The same psychological hooks that cost companies millions of dollars to produce products obviously destined to fail can also keep troops in harm’s way long past the point when the whole war effort should be brought to an end.
It’s a universal human tendency, the same one that influences you to keep watching a bad movie instead of walking out of the theater in time to catch another or that keeps you planted in your seat at a restaurant after you’ve been waiting thirty minutes for your drinks.
If you reach the end of the quest, you think, then you haven’t truly lost anything, and that is sometimes a motivation so strong it prolongs horrific, bloody wars and enormously expensive projects well past the point when most people involved in efforts like those have felt a strong intuition that no matter the outcome, at this point, total losses will exceed any potential gains.
Knowing when to start and when to quit are often not clear-cut. Believe me, I am not trying to be flippant in comparing running and war, but in thinking about this post I'm wondering where the point comes when dropping out makes sense. I've only dropped out of one race in my career (a marathon back in the 1990s) and it was because I was cold and tired, not because I was injured.
So within half an hour I was feeling just fine and kicking myself for bailing.
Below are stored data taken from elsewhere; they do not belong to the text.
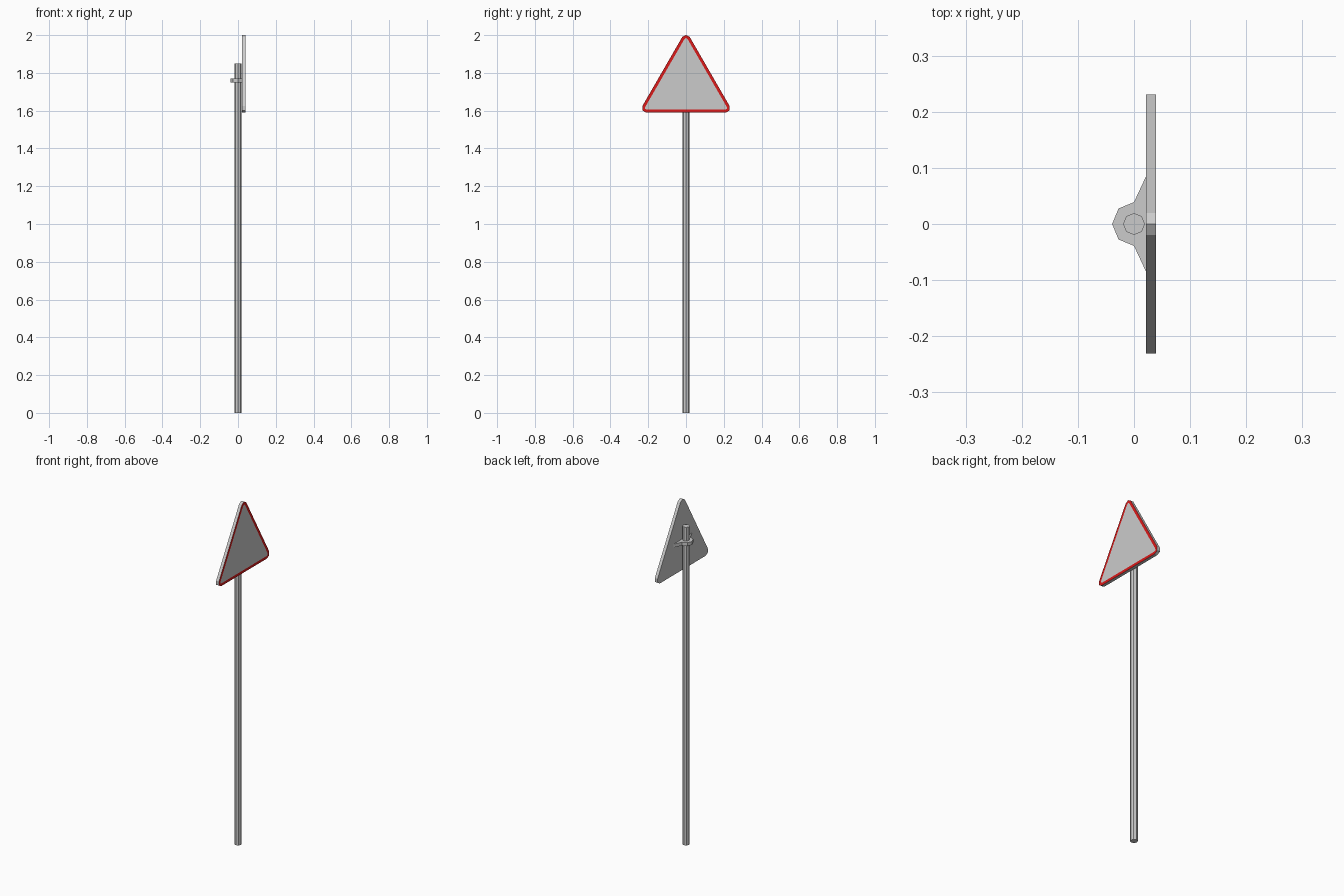
import bpy, bmesh, math

if "Cube" in bpy.data.objects:
    bpy.data.objects.remove(bpy.data.objects["Cube"])


def prism(name, outline, axis, depth):
    """Extrude a closed outline of 3D points along 'axis' (0=x, 2=z)."""
    bm = bmesh.new()
    face = bm.faces.new([bm.verts.new(p) for p in outline])
    out = bmesh.ops.extrude_face_region(bm, geom=[face], use_keep_orig=True)
    for v in out["geom"]:
        if isinstance(v, bmesh.types.BMVert):
            v.co[axis] += depth
    bmesh.ops.recalc_face_normals(bm, faces=bm.faces)
    mesh = bpy.data.meshes.new(name)
    bm.to_mesh(mesh)
    bm.free()
    obj = bpy.data.objects.new(name, mesh)
    bpy.context.collection.objects.link(obj)
    return obj


# Octagonal pole
bpy.ops.mesh.primitive_cylinder_add(vertices=8, radius=0.0195, depth=1.85,
                                    location=(0, 0, 0.925))
bpy.context.object.name = "pole"

# Clamp around the pole with flared flanges reaching the plate
half = [(0.021, 0.084), (0, 0.039), (-0.0276, 0.0276)]
clamp = half + [(-0.039, 0)] + [(x, -y) for x, y in reversed(half)]
prism("clamp", [(x, y, 1.75) for x, y in clamp], 2, 0.02)

# Triangular plate with two-facet rounded corners
R, SIDE, BOTTOM, BACK, THICK = 0.023, 0.422, 1.59, 0.021, 0.018
low = BOTTOM + R
centres = [(SIDE / 2, low, -90), (0, low + SIDE * math.sqrt(3) / 2, 30),
           (-SIDE / 2, low, 150)]
outline = []
for cy, cz, start in centres:
    for k in range(3):
        a = math.radians(start + 60 * k)
        outline.append((BACK, cy + R * math.cos(a), cz + R * math.sin(a)))
plate = prism("sign_plate", outline, 0, THICK)

# Red border inset into the front face of the plate
grey = bpy.data.materials.new("plate_grey")
grey.diffuse_color = (0.6, 0.6, 0.6, 1)
grey.use_nodes = True
grey.node_tree.nodes["Principled BSDF"].inputs["Base Color"].default_value = grey.diffuse_color
red = bpy.data.materials.new("border_red")
red.diffuse_color = (0.7, 0.01, 0.01, 1)
red.use_nodes = True
red.node_tree.nodes["Principled BSDF"].inputs["Base Color"].default_value = red.diffuse_color
plate.data.materials.append(grey)
plate.data.materials.append(red)
bm = bmesh.new()
bm.from_mesh(plate.data)
front = [f for f in bm.faces if f.normal.x > 0.9]
ring = bmesh.ops.inset_region(bm, faces=front, thickness=0.016)
for f in ring["faces"]:
    f.material_index = 1
bm.to_mesh(plate.data)
bm.free()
That incident has served as a motivating reminder for the rest of my running career.